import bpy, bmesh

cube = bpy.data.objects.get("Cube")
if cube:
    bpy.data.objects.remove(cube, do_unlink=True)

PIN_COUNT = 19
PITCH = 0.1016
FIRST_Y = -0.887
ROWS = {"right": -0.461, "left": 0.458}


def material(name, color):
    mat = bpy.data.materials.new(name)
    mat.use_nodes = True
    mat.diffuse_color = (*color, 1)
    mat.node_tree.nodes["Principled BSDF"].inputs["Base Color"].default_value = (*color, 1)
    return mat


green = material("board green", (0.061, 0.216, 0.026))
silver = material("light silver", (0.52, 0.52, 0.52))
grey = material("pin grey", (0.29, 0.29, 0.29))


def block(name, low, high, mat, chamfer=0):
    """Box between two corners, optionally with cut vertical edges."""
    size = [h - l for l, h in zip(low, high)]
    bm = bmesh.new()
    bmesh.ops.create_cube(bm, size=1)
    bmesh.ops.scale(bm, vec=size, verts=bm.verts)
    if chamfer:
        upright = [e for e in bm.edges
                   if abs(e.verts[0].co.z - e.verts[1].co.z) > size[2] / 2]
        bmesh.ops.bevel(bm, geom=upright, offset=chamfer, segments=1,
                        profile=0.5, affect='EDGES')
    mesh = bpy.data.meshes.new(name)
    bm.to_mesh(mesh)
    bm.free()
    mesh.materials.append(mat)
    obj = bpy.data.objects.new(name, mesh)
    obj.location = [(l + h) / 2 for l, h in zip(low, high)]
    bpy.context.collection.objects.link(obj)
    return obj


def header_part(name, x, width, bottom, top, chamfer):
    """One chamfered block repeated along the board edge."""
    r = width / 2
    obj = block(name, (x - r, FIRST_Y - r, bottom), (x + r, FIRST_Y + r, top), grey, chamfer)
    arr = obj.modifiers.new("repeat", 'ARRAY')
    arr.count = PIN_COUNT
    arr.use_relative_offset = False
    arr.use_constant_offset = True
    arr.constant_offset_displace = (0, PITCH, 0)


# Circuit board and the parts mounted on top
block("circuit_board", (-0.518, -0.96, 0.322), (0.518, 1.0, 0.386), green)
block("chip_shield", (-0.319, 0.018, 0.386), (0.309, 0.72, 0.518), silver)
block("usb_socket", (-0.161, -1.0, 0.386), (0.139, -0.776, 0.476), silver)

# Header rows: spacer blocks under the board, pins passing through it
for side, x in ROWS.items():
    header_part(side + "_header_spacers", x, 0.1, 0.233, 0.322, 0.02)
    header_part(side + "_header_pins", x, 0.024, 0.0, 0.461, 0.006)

## Task item
Looking at the records above, report how many lines contain the word "bottom". Answer with the number only.

## Solved exercise
2